Problem to solve ▸
Repeat the lines below exactly as written, please, from the line with "bmesh.ops.translate(bm, verts=verts, vec=(x1" to the line with "xs = sorted((sx * 0.5, sx * 0.563))", both lines included, and no others.

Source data
※ ※ ※

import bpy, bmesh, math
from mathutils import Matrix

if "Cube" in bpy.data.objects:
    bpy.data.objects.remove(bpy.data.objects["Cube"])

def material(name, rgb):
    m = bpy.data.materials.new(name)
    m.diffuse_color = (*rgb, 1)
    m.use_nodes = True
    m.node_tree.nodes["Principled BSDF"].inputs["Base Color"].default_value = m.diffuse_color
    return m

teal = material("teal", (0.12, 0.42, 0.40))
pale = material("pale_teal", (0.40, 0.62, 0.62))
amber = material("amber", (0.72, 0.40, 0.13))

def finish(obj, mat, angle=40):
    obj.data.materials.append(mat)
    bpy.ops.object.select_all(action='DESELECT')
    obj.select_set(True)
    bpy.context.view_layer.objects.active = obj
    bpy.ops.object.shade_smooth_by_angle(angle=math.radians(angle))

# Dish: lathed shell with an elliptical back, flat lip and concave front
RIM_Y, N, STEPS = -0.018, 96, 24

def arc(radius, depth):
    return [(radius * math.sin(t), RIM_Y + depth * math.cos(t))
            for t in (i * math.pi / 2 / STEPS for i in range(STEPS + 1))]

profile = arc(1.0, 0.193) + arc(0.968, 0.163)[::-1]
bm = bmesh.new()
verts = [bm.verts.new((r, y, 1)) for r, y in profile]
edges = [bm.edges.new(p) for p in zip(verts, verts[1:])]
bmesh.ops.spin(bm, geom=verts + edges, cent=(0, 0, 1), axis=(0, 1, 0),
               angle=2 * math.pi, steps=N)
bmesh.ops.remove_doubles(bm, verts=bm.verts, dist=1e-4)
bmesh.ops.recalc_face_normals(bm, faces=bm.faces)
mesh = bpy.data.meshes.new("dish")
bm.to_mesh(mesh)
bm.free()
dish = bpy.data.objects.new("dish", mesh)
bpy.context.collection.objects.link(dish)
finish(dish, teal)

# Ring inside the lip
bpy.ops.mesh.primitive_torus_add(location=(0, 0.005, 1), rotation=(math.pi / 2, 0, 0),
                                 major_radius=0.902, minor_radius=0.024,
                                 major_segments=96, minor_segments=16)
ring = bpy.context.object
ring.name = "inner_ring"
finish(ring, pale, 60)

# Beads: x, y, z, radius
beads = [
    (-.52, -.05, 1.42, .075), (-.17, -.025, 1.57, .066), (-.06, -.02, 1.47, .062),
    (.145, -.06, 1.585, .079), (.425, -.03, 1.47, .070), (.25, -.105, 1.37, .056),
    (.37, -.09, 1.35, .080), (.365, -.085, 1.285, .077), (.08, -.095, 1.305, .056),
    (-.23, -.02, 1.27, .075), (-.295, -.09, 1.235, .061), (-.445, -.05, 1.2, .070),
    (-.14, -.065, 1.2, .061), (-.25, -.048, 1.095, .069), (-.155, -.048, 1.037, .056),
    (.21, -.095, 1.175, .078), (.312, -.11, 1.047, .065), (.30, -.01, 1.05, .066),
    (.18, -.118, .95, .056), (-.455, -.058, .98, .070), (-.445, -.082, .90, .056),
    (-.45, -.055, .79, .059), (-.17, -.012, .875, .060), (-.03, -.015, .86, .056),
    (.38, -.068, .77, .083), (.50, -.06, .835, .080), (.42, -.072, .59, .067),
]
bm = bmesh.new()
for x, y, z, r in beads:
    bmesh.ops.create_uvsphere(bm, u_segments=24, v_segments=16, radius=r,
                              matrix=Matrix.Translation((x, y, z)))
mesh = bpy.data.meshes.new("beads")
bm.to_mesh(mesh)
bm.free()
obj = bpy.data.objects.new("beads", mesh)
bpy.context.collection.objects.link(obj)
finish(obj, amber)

※ ※ ※

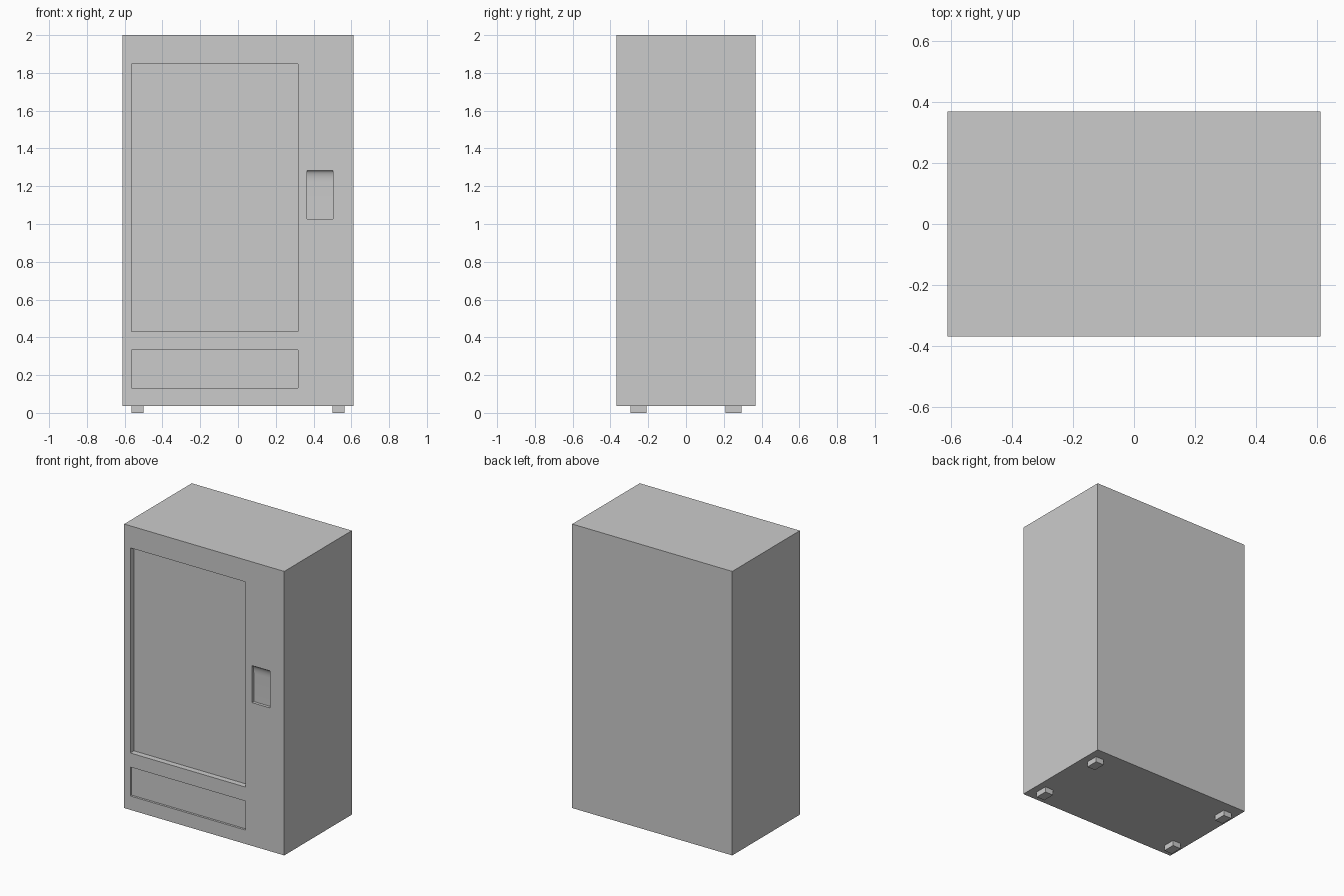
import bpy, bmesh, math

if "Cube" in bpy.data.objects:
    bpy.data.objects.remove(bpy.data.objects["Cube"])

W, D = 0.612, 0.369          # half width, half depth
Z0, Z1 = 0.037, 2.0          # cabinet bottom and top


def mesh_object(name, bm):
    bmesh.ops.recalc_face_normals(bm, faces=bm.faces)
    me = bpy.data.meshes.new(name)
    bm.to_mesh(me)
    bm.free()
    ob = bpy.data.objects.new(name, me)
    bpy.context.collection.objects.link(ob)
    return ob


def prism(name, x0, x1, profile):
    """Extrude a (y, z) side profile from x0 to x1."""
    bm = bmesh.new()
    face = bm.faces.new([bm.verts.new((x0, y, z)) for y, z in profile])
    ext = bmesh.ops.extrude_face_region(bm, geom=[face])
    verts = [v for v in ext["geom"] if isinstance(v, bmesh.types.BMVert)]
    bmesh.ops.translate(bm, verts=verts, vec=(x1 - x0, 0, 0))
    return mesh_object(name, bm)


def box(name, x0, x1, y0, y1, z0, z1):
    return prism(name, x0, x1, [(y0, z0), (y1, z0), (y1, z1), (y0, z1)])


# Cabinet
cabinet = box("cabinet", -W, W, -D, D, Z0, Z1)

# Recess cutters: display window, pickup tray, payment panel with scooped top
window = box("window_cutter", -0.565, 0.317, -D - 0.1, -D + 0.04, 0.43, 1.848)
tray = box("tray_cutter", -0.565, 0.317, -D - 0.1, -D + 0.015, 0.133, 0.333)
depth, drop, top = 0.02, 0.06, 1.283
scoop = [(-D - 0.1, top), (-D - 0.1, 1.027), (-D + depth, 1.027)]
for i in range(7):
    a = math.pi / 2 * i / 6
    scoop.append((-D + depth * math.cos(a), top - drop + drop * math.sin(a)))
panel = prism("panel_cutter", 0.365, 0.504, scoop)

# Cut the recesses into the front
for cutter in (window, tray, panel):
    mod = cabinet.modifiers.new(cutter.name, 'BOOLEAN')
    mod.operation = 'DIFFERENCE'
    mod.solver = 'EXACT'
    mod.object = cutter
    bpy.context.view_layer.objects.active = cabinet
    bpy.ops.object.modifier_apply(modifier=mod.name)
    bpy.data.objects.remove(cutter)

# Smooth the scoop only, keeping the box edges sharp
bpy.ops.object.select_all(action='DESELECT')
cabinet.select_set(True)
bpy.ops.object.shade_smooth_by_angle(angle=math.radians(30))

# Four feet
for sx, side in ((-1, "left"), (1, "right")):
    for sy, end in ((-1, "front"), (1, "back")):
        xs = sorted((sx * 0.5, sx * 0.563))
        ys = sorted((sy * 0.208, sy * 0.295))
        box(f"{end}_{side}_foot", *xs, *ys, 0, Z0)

※ ※ ※

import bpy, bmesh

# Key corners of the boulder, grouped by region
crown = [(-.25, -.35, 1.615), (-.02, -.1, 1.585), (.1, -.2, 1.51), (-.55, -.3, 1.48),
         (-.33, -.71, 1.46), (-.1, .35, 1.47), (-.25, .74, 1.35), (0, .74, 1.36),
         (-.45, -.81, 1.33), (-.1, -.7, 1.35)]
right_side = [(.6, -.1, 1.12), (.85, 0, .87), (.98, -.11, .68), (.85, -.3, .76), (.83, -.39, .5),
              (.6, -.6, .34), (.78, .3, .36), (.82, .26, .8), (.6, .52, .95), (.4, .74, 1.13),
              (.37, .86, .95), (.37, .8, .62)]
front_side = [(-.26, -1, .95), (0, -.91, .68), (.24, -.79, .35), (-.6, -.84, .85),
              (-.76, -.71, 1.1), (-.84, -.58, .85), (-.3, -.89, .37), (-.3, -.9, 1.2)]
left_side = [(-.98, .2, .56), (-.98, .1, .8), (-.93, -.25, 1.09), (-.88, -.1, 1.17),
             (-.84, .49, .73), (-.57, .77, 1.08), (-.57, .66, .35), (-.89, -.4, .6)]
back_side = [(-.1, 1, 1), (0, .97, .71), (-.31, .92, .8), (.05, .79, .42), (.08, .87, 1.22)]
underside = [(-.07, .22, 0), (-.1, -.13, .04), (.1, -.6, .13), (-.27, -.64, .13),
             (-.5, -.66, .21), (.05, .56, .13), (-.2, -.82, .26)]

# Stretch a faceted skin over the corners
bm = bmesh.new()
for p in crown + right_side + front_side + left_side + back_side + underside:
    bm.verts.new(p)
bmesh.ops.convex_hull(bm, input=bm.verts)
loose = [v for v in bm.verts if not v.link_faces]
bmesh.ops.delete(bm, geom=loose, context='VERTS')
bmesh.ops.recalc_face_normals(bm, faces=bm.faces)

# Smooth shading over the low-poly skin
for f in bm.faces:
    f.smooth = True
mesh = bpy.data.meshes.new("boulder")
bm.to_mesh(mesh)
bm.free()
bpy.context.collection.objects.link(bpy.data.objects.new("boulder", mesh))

※ ※ ※

Finished task ▸
    bmesh.ops.translate(bm, verts=verts, vec=(x1 - x0, 0, 0))
    return mesh_object(name, bm)


def box(name, x0, x1, y0, y1, z0, z1):
    return prism(name, x0, x1, [(y0, z0), (y1, z0), (y1, z1), (y0, z1)])


# Cabinet
cabinet = box("cabinet", -W, W, -D, D, Z0, Z1)

# Recess cutters: display window, pickup tray, payment panel with scooped top
window = box("window_cutter", -0.565, 0.317, -D - 0.1, -D + 0.04, 0.43, 1.848)
tray = box("tray_cutter", -0.565, 0.317, -D - 0.1, -D + 0.015, 0.133, 0.333)
depth, drop, top = 0.02, 0.06, 1.283
scoop = [(-D - 0.1, top), (-D - 0.1, 1.027), (-D + depth, 1.027)]
for i in range(7):
    a = math.pi / 2 * i / 6
    scoop.append((-D + depth * math.cos(a), top - drop + drop * math.sin(a)))
panel = prism("panel_cutter", 0.365, 0.504, scoop)

# Cut the recesses into the front
for cutter in (window, tray, panel):
    mod = cabinet.modifiers.new(cutter.name, 'BOOLEAN')
    mod.operation = 'DIFFERENCE'
    mod.solver = 'EXACT'
    mod.object = cutter
    bpy.context.view_layer.objects.active = cabinet
    bpy.ops.object.modifier_apply(modifier=mod.name)
    bpy.data.objects.remove(cutter)

# Smooth the scoop only, keeping the box edges sharp
bpy.ops.object.select_all(action='DESELECT')
cabinet.select_set(True)
bpy.ops.object.shade_smooth_by_angle(angle=math.radians(30))

# Four feet
for sx, side in ((-1, "left"), (1, "right")):
    for sy, end in ((-1, "front"), (1, "back")):
        xs = sorted((sx * 0.5, sx * 0.563))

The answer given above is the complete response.